But then he continued with a marvelous turn of phrase that explains the Hamas government and strategy, as well as the limits of its phantom "moderation."
"This does not mean that if they [Israel] withdraw from any inch of land, we will refrain from spreading our rule over it. 'Every inch of land, without relinquishing an inch.' This is our goal and our motto. We will never give it up."
Those who don't get the point might consider the pristine irony of the following transposition.
In late April, Palestinian police near the Israel-Gaza Strip border got into a battle with gunmen in two cars trying to cross the border for a terrorist operation. Three police and two gunmen were wounded, and three terrorists were arrested.
The terrorists shooting at Palestinian police and trying to murder Israeli civilians were members of the Popular Resistance Committees.
What a coincidence. For that organization is headed by Jamal Abu Samhadana, who's also the man chosen by the Hamas government to run all the Palestinian security forces. In other words, the terrorists and police firing at each other – the regime supposedly maintaining a cease-fire and the terrorists breaking it – are all part of one big happy family.
And even there it doesn't end.
For the same Popular Resistance Committees are the group that three years ago deliberately attacked a U.S. diplomatic convoy in the Gaza Strip (which was there to interview Palestinians for scholarships), killing three American security officers.
The U.S. government demanded that the Palestinian Authority arrest and punish those responsible for the terrorist attack, but it never even tried. Here's a crime-solver's tip for P.A. detectives. If you want to track down the main culprit, take a look in the Ministry of Interior office.
Finally, after an April 18 terror attack in Tel Aviv – in which nine people were killed and about 60 wounded – Hamas and P.A. officials publicly endorsed the murders.
The situation makes the P.A. the only open and direct terrorism-sponsoring regime in the world.
By showing its true face, Hamas is sabotaging its own public-relations campaign. For example, The Washington Post and The New York Times, which have tried desperately at times in editorials to find some way to declare Hamas moderate, condemned it.
It has to be understood, however, that Hamas' goal is not to raise Palestinian living standards or create an independent state, but to fulfill the kind of program presented by Zahar. Even the Europeans have had to acknowledge this reality.
In terms of domestic Palestinian politics, tensions between Hamas and Fatah are rising. The Hamas regime can avoid problems pretty easily on this front, but the price will be doing very little. For instance, it cannot fire any of the estimated 60,000 employees of the security forces since they are virtually all Fatah supporters. The same applies to the media and all other institutions the P.A. controls, which in some cases have been grabbed by Fatah and P.A. leader Mahmoud Abbas, despite the complaints of the Hamas-dominated parliament.

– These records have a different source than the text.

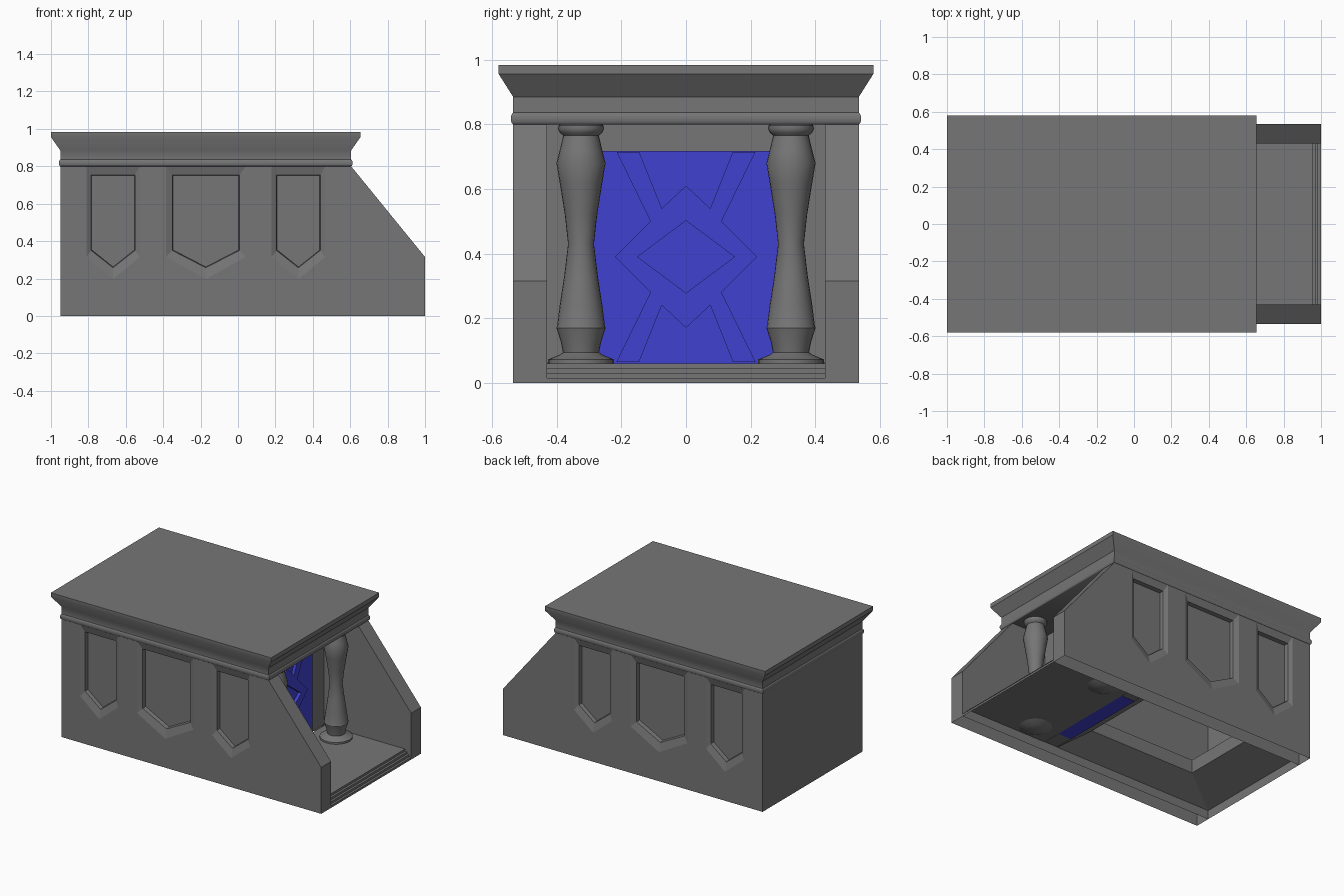
import bpy, bmesh, math
from mathutils import Vector

if "Cube" in bpy.data.objects:
    bpy.data.objects.remove(bpy.data.objects["Cube"])


def material(name, rgb):
    m = bpy.data.materials.new(name)
    m.diffuse_color = (*rgb, 1)
    m.use_nodes = True
    m.node_tree.nodes["Principled BSDF"].inputs["Base Color"].default_value = m.diffuse_color
    return m


blue = material("blue_door", (0.053, 0.053, 0.64))
stone = material("dark_stone", (0.18, 0.18, 0.18))


def finish(bm, name, mat=stone, mirror=False, smooth=False):
    bmesh.ops.recalc_face_normals(bm, faces=bm.faces)
    me = bpy.data.meshes.new(name)
    bm.to_mesh(me)
    bm.free()
    ob = bpy.data.objects.new(name, me)
    bpy.context.collection.objects.link(ob)
    me.materials.append(mat)
    if mirror:
        ob.modifiers.new("mirror", 'MIRROR').use_axis = (False, True, False)
    if smooth:
        bpy.context.view_layer.objects.active = ob
        ob.select_set(True)
        bpy.ops.object.shade_smooth_by_angle(angle=math.radians(35))
        ob.select_set(False)
    return ob


def loop(bm, pts):
    vs = [bm.verts.new(p) for p in pts]
    es = [bm.edges.new((vs[i], vs[(i + 1) % len(vs)])) for i in range(len(vs))]
    return vs, es


def bridge(bm, a, b):
    for i in range(len(a)):
        j = (i + 1) % len(a)
        bm.faces.new((a[i], a[j], b[j], b[i]))


def rect(x0, x1, y, z):
    return [(x0, -y, z), (x1, -y, z), (x1, y, z), (x0, y, z)]


def box(name, x0, x1, y, z0, z1, mat=stone):
    bm = bmesh.new()
    a, b = [[bm.verts.new(p) for p in rect(x0, x1, y, z)] for z in (z0, z1)]
    bridge(bm, a, b)
    bm.faces.new(a)
    bm.faces.new(b)
    return finish(bm, name, mat)


# Side walls with pointed, stepped recessed panels
Y, YI, DOOR = -0.535, -0.43, 0.35
outline = [(-.95, 0), (1, 0), (1, .315), (.605, .8), (.605, .83), (-.95, .83)]
bm = bmesh.new()
ov, edges = loop(bm, [(x, Y, z) for x, z in outline])


def pointed(cx, w, top, low, tip, y):
    return [(cx - w, y, top), (cx - w, y, low), (cx, y, tip), (cx + w, y, low), (cx + w, y, top)]


panels = []
for cx, w, b in ((-.668, .143, .026), (-.172, .213, .034), (.323, .143, .026)):
    v, e = loop(bm, pointed(cx, w, .80, .315, .197, Y))
    edges = edges + e
    panels.append((cx, w - b, v))
bmesh.ops.triangle_fill(bm, use_beauty=True, edges=edges, normal=Vector((0, -1, 0)))
for cx, w, v in panels:
    mid = [bm.verts.new(p) for p in pointed(cx, w, .753, .35, .258, Y + .014)]
    deep = [bm.verts.new(p) for p in pointed(cx, w - .003, .75, .353, .262, Y + .042)]
    bridge(bm, v, mid)
    bridge(bm, mid, deep)
    bm.faces.new(deep)
inner = [bm.verts.new((x, YI, z)) for x, z in outline]
for i in (1, 2, 3):
    bm.faces.new((ov[i], ov[i + 1], inner[i + 1], inner[i]))
bm.faces.new(inner)
finish(bm, "side_walls", mirror=True)

# Plain back wall
bm = bmesh.new()
bm.faces.new([bm.verts.new((-.95, y, z)) for y, z in ((Y, 0), (Y, .83), (-Y, .83), (-Y, 0))])
finish(bm, "back_wall")

# Roof slab with rounded bead and flared cornice
bm = bmesh.new()
bead = [(.007 * math.sin(t * math.pi / 6), .818 - .018 * math.cos(t * math.pi / 6)) for t in range(7)]
prev = None
for o, z in bead + [(0, .885), (.045, .956), (.045, .984)]:
    ring = [bm.verts.new(p) for p in rect(-.95 - o * 1.11, .605 + o * 1.11, .535 + o, z)]
    if prev:
        bridge(bm, prev, ring)
    else:
        bm.faces.new(ring)
    prev = ring
bm.faces.new(prev)
finish(bm, "roof", smooth=True)

# Porch floor with shallow front steps
bm = bmesh.new()
steps = [(.35, .06), (.955, .06), (.955, .045), (.97, .045), (.97, .03),
         (.985, .03), (.985, .015), (1, .015), (1, 0)]
rows = [[bm.verts.new((x, y, z)) for y in (YI, -YI)] for x, z in steps]
for a, b in zip(rows, rows[1:]):
    bm.faces.new((a[0], b[0], b[1], a[1]))
finish(bm, "porch_floor")

# Underside: sloping ledge around an opening into the hollow chamber
bm = bmesh.new()
rings = [[bm.verts.new(p) for p in rect(*r)] for r in
         ((-.95, .25, .43, .06), (-.68, .115, .26, .15), (-.68, .115, .26, .24))]
bridge(bm, rings[0], rings[1])
bridge(bm, rings[1], rings[2])
finish(bm, "underside_ledge")

# Door wall and blue door
box("door_wall", .25, .345, .43, .062, .82)
box("door", .248, DOOR, .30, .06, .718, blue)

# Raised door lattice: crossed bars around a diamond opening
right = [(.145, .715), (.215, .715), (.11, .5), (.22, .39), (.11, .28), (.215, .065),
         (.145, .065), (.075, .24)]
shape = [(0, .61), (.075, .54)] + right + [(0, .17)] + \
        [(-y, z) for y, z in reversed(right)] + [(-.075, .54)]
diamond = [(0, .502), (.15, .39), (0, .278), (-.15, .39)]
bm = bmesh.new()
front_edges = []
for pts in (shape, diamond):
    f, e = loop(bm, [(DOOR + .02, y, z) for y, z in pts])
    front_edges += e
    bridge(bm, f, [bm.verts.new((DOOR, y, z)) for y, z in pts])
bmesh.ops.triangle_fill(bm, use_beauty=True, edges=front_edges, normal=Vector((1, 0, 0)))
finish(bm, "door_lattice", blue)

# Turned columns
profile = [(0, .03), (.06, .04), (.102, .06), (.102, .072), (.066, .087),
           (.056, .094), (.062, .125), (.076, .17), (.074, .176), (.066, .24), (.052, .33),
           (.040, .43), (.050, .52), (.066, .62), (.076, .68), (.066, .72), (.055, .765),
           (.066, .775), (.071, .785), (.07, .796), (.062, .803), (0, .803)]
bm = bmesh.new()
pv = [bm.verts.new((.51 + r, -.325, z)) for r, z in profile]
pe = [bm.edges.new(p) for p in zip(pv, pv[1:])]
bmesh.ops.spin(bm, geom=pv + pe, cent=(.51, -.325, 0), axis=(0, 0, 1),
               angle=math.tau, steps=24, use_merge=True)
bmesh.ops.remove_doubles(bm, verts=bm.verts, dist=1e-4)
finish(bm, "columns", mirror=True, smooth=True)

This is part of the logic of Abu Samhadana's appointment. His group seems to be a coalition of Hamas and Fatah gunmen, and it is no doubt hoped that he will persuade the latter to accept Hamas leadership. But that ploy will not work.
It would be nice to say no one would be stupid enough to fall for this type of transparent trick. There are still plenty of Western politicians and intellectuals who belie that hope, but far less – and certainly far fewer national leaders – than there might be had Hamas taken lessons from Yasser Arafat on the cultivation of useful idiots. We already knew there was little likelihood of Hamas changing its ways. Now we know it is not very good at even appearing to be moderate.
Barry Rubin is director of the Global Research in International Affairs Center of the Interdisciplinary Center in Herzliya, Israel.